Data provided:
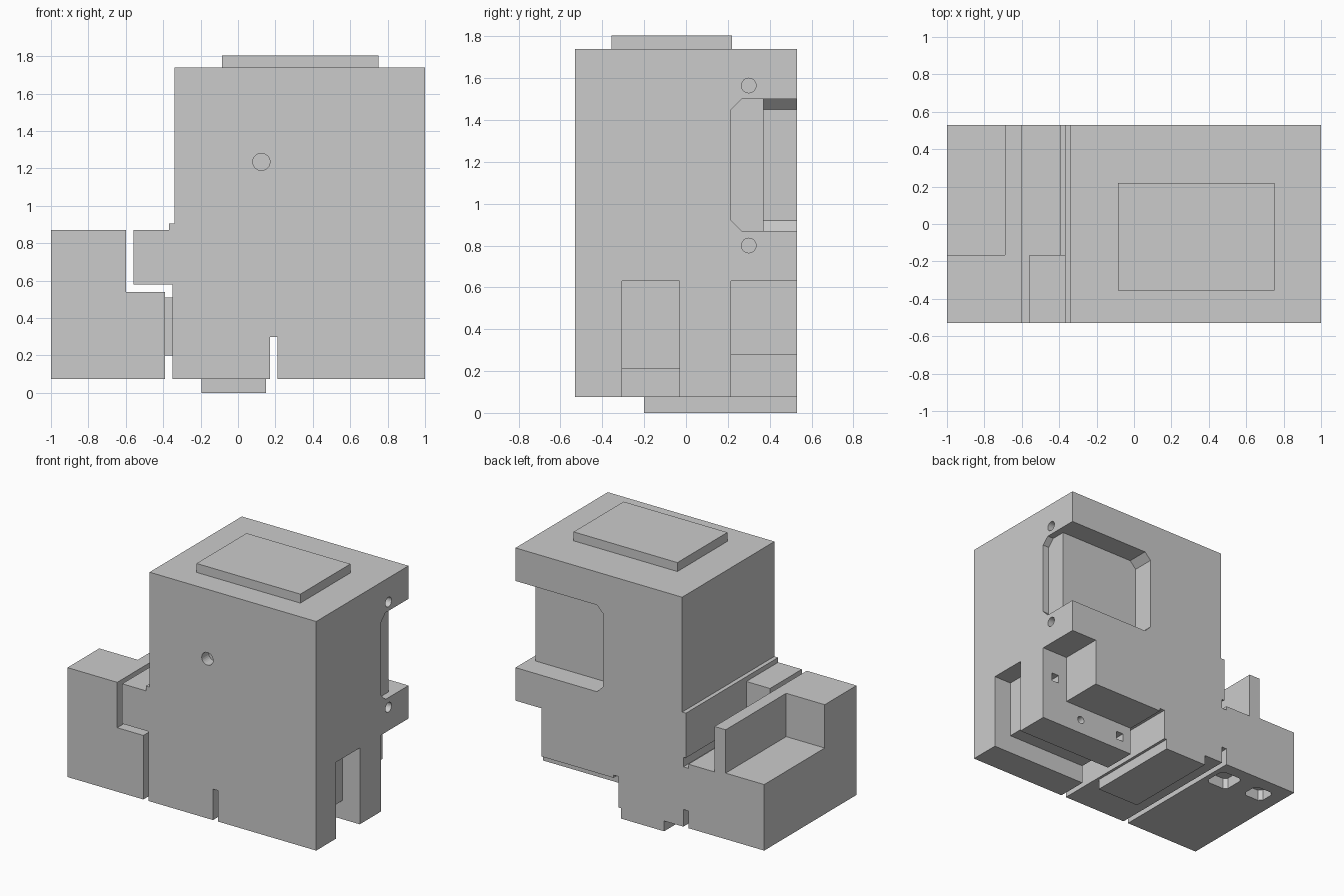
import bpy, bmesh, math

if "Cube" in bpy.data.objects:
    bpy.data.objects.remove(bpy.data.objects["Cube"])

def prism(name, axis, pts, a, b):
    """Extrude a 2D profile along an axis from a to b."""
    place = {'x': lambda u, v, t: (t, u, v),
             'y': lambda u, v, t: (u, t, v),
             'z': lambda u, v, t: (u, v, t)}[axis]
    bm = bmesh.new()
    lo = [bm.verts.new(place(u, v, a)) for u, v in pts]
    hi = [bm.verts.new(place(u, v, b)) for u, v in pts]
    bm.faces.new(lo)
    bm.faces.new(hi[::-1])
    n = len(pts)
    for i in range(n):
        j = (i + 1) % n
        bm.faces.new((lo[i], hi[i], hi[j], lo[j]))
    bmesh.ops.recalc_face_normals(bm, faces=bm.faces)
    me = bpy.data.meshes.new(name)
    bm.to_mesh(me)
    bm.free()
    ob = bpy.data.objects.new(name, me)
    bpy.context.collection.objects.link(ob)
    return ob

def box(name, x, y, z):
    return prism(name, 'z', [(x[0], y[0]), (x[1], y[0]), (x[1], y[1]), (x[0], y[1])], *z)

def rod(name, axis, u, v, r, a, b, n=24):
    pts = [(u + r * math.cos(2 * math.pi * i / n), v + r * math.sin(2 * math.pi * i / n))
           for i in range(n)]
    return prism(name, axis, pts, a, b)

def cut(target, *cutters):
    """Subtract the cutters, then remove them."""
    bpy.context.view_layer.objects.active = target
    for c in cutters:
        m = target.modifiers.new("cut", 'BOOLEAN')
        m.operation, m.solver, m.object = 'DIFFERENCE', 'EXACT', c
        bpy.ops.object.modifier_apply(modifier=m.name)
        bpy.data.objects.remove(c)

Y = 0.53          # half depth
BASE, TOP = 0.075, 1.74

# Main body with small lip on its left side
body = prism("main_body", 'y', [(-.35, BASE), (1, BASE), (1, TOP), (-.34, TOP), (-.34, .905),
                                (-.37, .905), (-.37, .58), (-.35, .58)], -Y, Y)

# Chamfered pocket wrapping round the back right edge
lo, hi, c = .87, 1.5, .05
cut(body,
    prism("pocket_side", 'x', [(.6, lo), (.265, lo), (.215, lo + c), (.215, hi - c),
                               (.265, hi), (.6, hi)], .95, 1.1),
    prism("pocket_back", 'y', [(1.1, lo), (.345, lo), (.295, lo + c), (.295, hi - c),
                               (.345, hi), (1.1, hi)], .37, .6))

# Narrow slit, stepped channel and stepped rear corner in the underside
cut(body,
    box("slit", (.17, .21), (-.6, .6), (0, .3)),
    prism("channel", 'y', [(.19, 0), (1.1, 0), (1.1, .63), (.86, .63), (.86, .21), (.19, .21)],
          -.305, -.03),
    prism("rear_step", 'y', [(.19, 0), (1.1, 0), (1.1, .63), (.79, .63), (.79, .28), (.19, .28)],
          .215, .6))

# Round holes: front, right side, rear step; square holes in rear step
cut(body, rod("front_hole", 'y', .125, 1.235, .046, -.6, -Y + .08))
for z in (.80, 1.565):
    cut(body, rod("side_hole", 'x', .30, z, .035, .92, 1.1))
cut(body, rod("step_hole", 'y', .66, .18, .028, .13, .3))
for x, z in ((.89, .43), (.31, .18)):
    cut(body, box("step_square", (x - .03, x + .03), (.13, .3), (z - .03, z + .03)))

# Plates on top and underneath, arm at the front left
box("top_plate", (-.085, .75), (-.355, .22), (TOP, 1.805))
box("bottom_plate", (-.195, .15), (-.2, Y), (0, BASE))
box("front_arm", (-.56, -.37), (-Y, -.165), (.58, .87))

# Side block with open pocket at the rear left
side = prism("side_block", 'y', [(-1, BASE), (-.39, BASE), (-.39, .54), (-.6, .54),
                                 (-.6, .87), (-1, .87)], -Y, Y)
cut(side, box("tray", (-1.1, -.69), (-.165, .6), (.555, 1)))

# Recesses under the side block
for x, y, w, h in ((-.82, .36, .08, .07), (-.52, .35, .09, .09)):
    k = .025
    pts = [(x - w, y - h + k), (x - w + k, y - h), (x + w - k, y - h), (x + w, y - h + k),
           (x + w, y + h - k), (x + w - k, y + h), (x - w + k, y + h), (x - w, y + h - k)]
    cut(side, prism("recess", 'z', pts, 0, BASE + .08))

# Web joining the side block to the body
box("joining_web", (-.39, -.35), (-.165, Y), (.2, .51))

Action item: An exact copy of all the lines above is required, with the pictures removed.

Output of the exercise:
import bpy, bmesh, math

if "Cube" in bpy.data.objects:
    bpy.data.objects.remove(bpy.data.objects["Cube"])

def prism(name, axis, pts, a, b):
    """Extrude a 2D profile along an axis from a to b."""
    place = {'x': lambda u, v, t: (t, u, v),
             'y': lambda u, v, t: (u, t, v),
             'z': lambda u, v, t: (u, v, t)}[axis]
    bm = bmesh.new()
    lo = [bm.verts.new(place(u, v, a)) for u, v in pts]
    hi = [bm.verts.new(place(u, v, b)) for u, v in pts]
    bm.faces.new(lo)
    bm.faces.new(hi[::-1])
    n = len(pts)
    for i in range(n):
        j = (i + 1) % n
        bm.faces.new((lo[i], hi[i], hi[j], lo[j]))
    bmesh.ops.recalc_face_normals(bm, faces=bm.faces)
    me = bpy.data.meshes.new(name)
    bm.to_mesh(me)
    bm.free()
    ob = bpy.data.objects.new(name, me)
    bpy.context.collection.objects.link(ob)
    return ob

def box(name, x, y, z):
    return prism(name, 'z', [(x[0], y[0]), (x[1], y[0]), (x[1], y[1]), (x[0], y[1])], *z)

def rod(name, axis, u, v, r, a, b, n=24):
    pts = [(u + r * math.cos(2 * math.pi * i / n), v + r * math.sin(2 * math.pi * i / n))
           for i in range(n)]
    return prism(name, axis, pts, a, b)

def cut(target, *cutters):
    """Subtract the cutters, then remove them."""
    bpy.context.view_layer.objects.active = target
    for c in cutters:
        m = target.modifiers.new("cut", 'BOOLEAN')
        m.operation, m.solver, m.object = 'DIFFERENCE', 'EXACT', c
        bpy.ops.object.modifier_apply(modifier=m.name)
        bpy.data.objects.remove(c)

Y = 0.53          # half depth
BASE, TOP = 0.075, 1.74

# Main body with small lip on its left side
body = prism("main_body", 'y', [(-.35, BASE), (1, BASE), (1, TOP), (-.34, TOP), (-.34, .905),
                                (-.37, .905), (-.37, .58), (-.35, .58)], -Y, Y)

# Chamfered pocket wrapping round the back right edge
lo, hi, c = .87, 1.5, .05
cut(body,
    prism("pocket_side", 'x', [(.6, lo), (.265, lo), (.215, lo + c), (.215, hi - c),
                               (.265, hi), (.6, hi)], .95, 1.1),
    prism("pocket_back", 'y', [(1.1, lo), (.345, lo), (.295, lo + c), (.295, hi - c),
                               (.345, hi), (1.1, hi)], .37, .6))

# Narrow slit, stepped channel and stepped rear corner in the underside
cut(body,
    box("slit", (.17, .21), (-.6, .6), (0, .3)),
    prism("channel", 'y', [(.19, 0), (1.1, 0), (1.1, .63), (.86, .63), (.86, .21), (.19, .21)],
          -.305, -.03),
    prism("rear_step", 'y', [(.19, 0), (1.1, 0), (1.1, .63), (.79, .63), (.79, .28), (.19, .28)],
          .215, .6))

# Round holes: front, right side, rear step; square holes in rear step
cut(body, rod("front_hole", 'y', .125, 1.235, .046, -.6, -Y + .08))
for z in (.80, 1.565):
    cut(body, rod("side_hole", 'x', .30, z, .035, .92, 1.1))
cut(body, rod("step_hole", 'y', .66, .18, .028, .13, .3))
for x, z in ((.89, .43), (.31, .18)):
    cut(body, box("step_square", (x - .03, x + .03), (.13, .3), (z - .03, z + .03)))

# Plates on top and underneath, arm at the front left
box("top_plate", (-.085, .75), (-.355, .22), (TOP, 1.805))
box("bottom_plate", (-.195, .15), (-.2, Y), (0, BASE))
box("front_arm", (-.56, -.37), (-Y, -.165), (.58, .87))

# Side block with open pocket at the rear left
side = prism("side_block", 'y', [(-1, BASE), (-.39, BASE), (-.39, .54), (-.6, .54),
                                 (-.6, .87), (-1, .87)], -Y, Y)
cut(side, box("tray", (-1.1, -.69), (-.165, .6), (.555, 1)))

# Recesses under the side block
for x, y, w, h in ((-.82, .36, .08, .07), (-.52, .35, .09, .09)):
    k = .025
    pts = [(x - w, y - h + k), (x - w + k, y - h), (x + w - k, y - h), (x + w, y - h + k),
           (x + w, y + h - k), (x + w - k, y + h), (x - w + k, y + h), (x - w, y + h - k)]
    cut(side, prism("recess", 'z', pts, 0, BASE + .08))

# Web joining the side block to the body
box("joining_web", (-.39, -.35), (-.165, Y), (.2, .51))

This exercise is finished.